annul (v.)
late 14c., "invalidate, make void, nullify;" from Anglo-French and Old French anuler "cancel, wipe out" (13c.) or directly from Late Latin annullare "to make to nothing," from Latin ad "to" (see ad-) + nullum, neuter of nullus "nothing, none," from PIE root *ne- "not." Related: Annulled; annulling.
aught (n.2)
"nothing, zero," faulty separation of a naught (see naught). See adder for similar misdivisions.
deny (v.)

early 14c., "declare to be untrue or untenable," from Old French denoiir "deny, repudiate, withhold," from Latin denegare "to deny, reject, refuse" (source of Italian dinegarre, Spanish denegar), from de "away" (see de-) + negare "refuse, say 'no,' " from Old Latin nec "not," from Italic base *nek- "not," from PIE root *ne- "not."

From late 14c. as "refuse, refuse to grant or give," also "refuse to acknowledge, disavow, disown." Sense of "refuse access to" is from 1660s. Related: Denied; denying.

I may not understand what you say, but I'll defend to your death my right to deny it. [Albert Alligator, "Pogo," Sept. 26, 1951] 
hobnob (v.)
1763, "to drink to each other," from hob and nob (1756) "to toast each other by turns, to buy alternate rounds of drinks," alteration of hab nab "to have or have not, hit or miss" (c. 1550), which is probably ultimately from Old English habban, nabban "have, not have," (that is, "to take or not take," used later as an invitation to drinking), with the negative particle ne- attached (from PIE root *ne- "not"), as was customary; see have. Modern sense of "socialize" is 1866. Related: Hobnobbed; hobnobbing.
in- (1)
Origin and meaning of in-
word-forming element meaning "not, opposite of, without" (also im-, il-, ir- by assimilation of -n- with following consonant, a tendency which began in later Latin), from Latin in- "not," cognate with Greek an-, Old English un-, all from PIE root *ne- "not."

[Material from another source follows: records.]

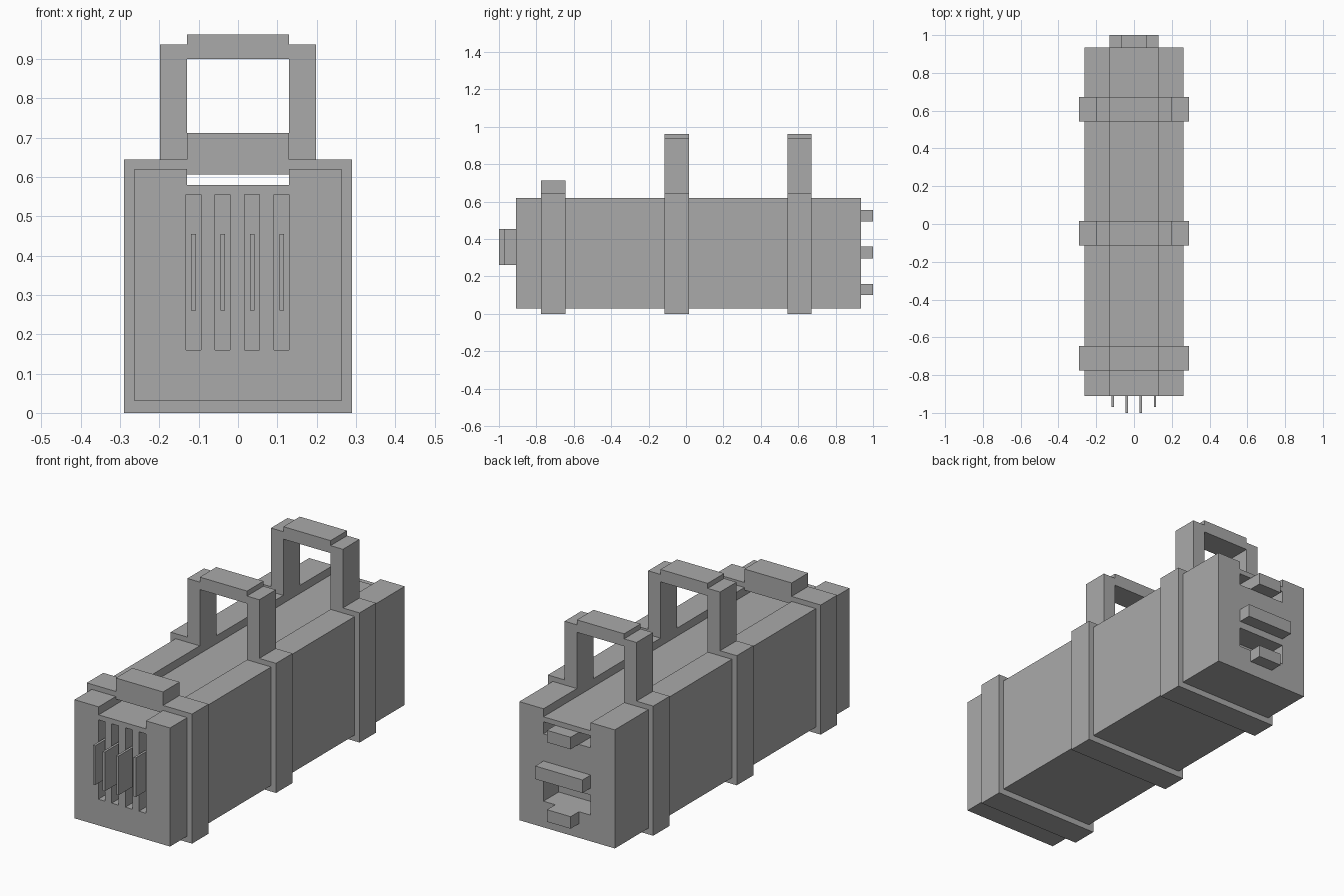
import bpy, bmesh

if "Cube" in bpy.data.objects:
    bpy.data.objects.remove(bpy.data.objects["Cube"])

grey = bpy.data.materials.new("mid grey")
grey.diffuse_color = (0.4, 0.4, 0.4, 1)
grey.use_nodes = True
grey.node_tree.nodes["Principled BSDF"].inputs["Base Color"].default_value = grey.diffuse_color


def finish(name, bm):
    bmesh.ops.recalc_face_normals(bm, faces=bm.faces)
    mesh = bpy.data.meshes.new(name)
    bm.to_mesh(mesh)
    bm.free()
    mesh.materials.append(grey)
    ob = bpy.data.objects.new(name, mesh)
    bpy.context.collection.objects.link(ob)
    return ob


def boxes(name, items):
    """One object from boxes given as (x0, x1, y0, y1, z0, z1)."""
    bm = bmesh.new()
    for x0, x1, y0, y1, z0, z1 in items:
        lo, size = (x0, y0, z0), (x1 - x0, y1 - y0, z1 - z0)
        for v in bmesh.ops.create_cube(bm, size=1)["verts"]:
            v.co = [lo[i] + (v.co[i] + 0.5) * size[i] for i in range(3)]
    return finish(name, bm)


def extrude_profile(name, half, y0, y1):
    """Mirror a right-hand (x, z) outline and extrude it along y."""
    outline = half + [(-x, z) for x, z in reversed(half)]
    bm = bmesh.new()
    face = bm.faces.new([bm.verts.new((x, y0, z)) for x, z in outline])
    ext = bmesh.ops.extrude_face_region(bm, geom=[face])["geom"]
    for v in ext:
        if isinstance(v, bmesh.types.BMVert):
            v.co.y = y1
    return finish(name, bm)


W, GROOVE, FLOOR = 0.263, 0.13, 0.58
FRONT, BACK = -0.91, 0.935

# Main body with a channel along the top
body = extrude_profile("body", [(W, 0.03), (W, 0.62), (GROOVE, 0.62), (GROOVE, FLOOR)],
                       FRONT, BACK)

# Vertical slots in the front, horizontal slots in the back
slot_x = [-0.113, -0.039, 0.036, 0.111]
cuts = [(x - 0.019, x + 0.019, FRONT - 0.1, FRONT + 0.1, 0.16, 0.555) for x in slot_x]
cuts += [(-GROOVE, GROOVE, BACK - 0.12, BACK + 0.1, z0, z1)
         for z0, z1 in ((0.495, 0.555), (0.16, 0.26))]
cutter = boxes("slot_cutter", cuts)
cutter.hide_render = True
mod = body.modifiers.new("slots", 'BOOLEAN')
mod.operation, mod.solver, mod.object = 'DIFFERENCE', 'EXACT', cutter
bpy.context.view_layer.objects.active = body
bpy.ops.object.modifier_apply(modifier=mod.name)
bpy.data.objects.remove(cutter)

# Thin fins standing in the front slots, the middle pair longer
boxes("front_fins", [(x - 0.006, x + 0.006, y, FRONT + 0.11, 0.26, 0.455)
                     for x, y in zip(slot_x, (-0.97, -1.0, -1.0, -0.97))])

# Back tabs
boxes("back_tabs", [(-w, w, y, 1.0, z0, z1) for w, y, z0, z1 in (
    (0.065, BACK - 0.13, 0.495, 0.555), (GROOVE, BACK - 0.02, 0.295, 0.36),
    (0.065, BACK - 0.02, 0.10, 0.16))])

# Low front band with its crossbar
extrude_profile("front_band", [(0.29, 0), (0.29, 0.645), (GROOVE, 0.645), (GROOVE, FLOOR)],
                -0.775, -0.645)
boxes("front_crossbar", [(-GROOVE, GROOVE, -0.775, -0.645, 0.607, 0.712)])

# Tall bands rising into carry handles
for label, y0 in (("middle", -0.115), ("rear", 0.542)):
    extrude_profile(label + "_band", [(0.29, 0), (0.29, 0.645), (0.198, 0.645),
                                      (0.198, 0.937), (GROOVE, 0.937), (GROOVE, FLOOR)],
                    y0, y0 + 0.13)
    boxes(label + "_handle_grip", [(-GROOVE, GROOVE, y0, y0 + 0.13, 0.9, 0.962)])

In Old French and Middle English often en-, but most of these forms have not survived in Modern English, and the few that do (enemy, for instance) no longer are felt as negative. The rule of thumb in English has been to use in- with obviously Latin elements, un- with native or nativized ones.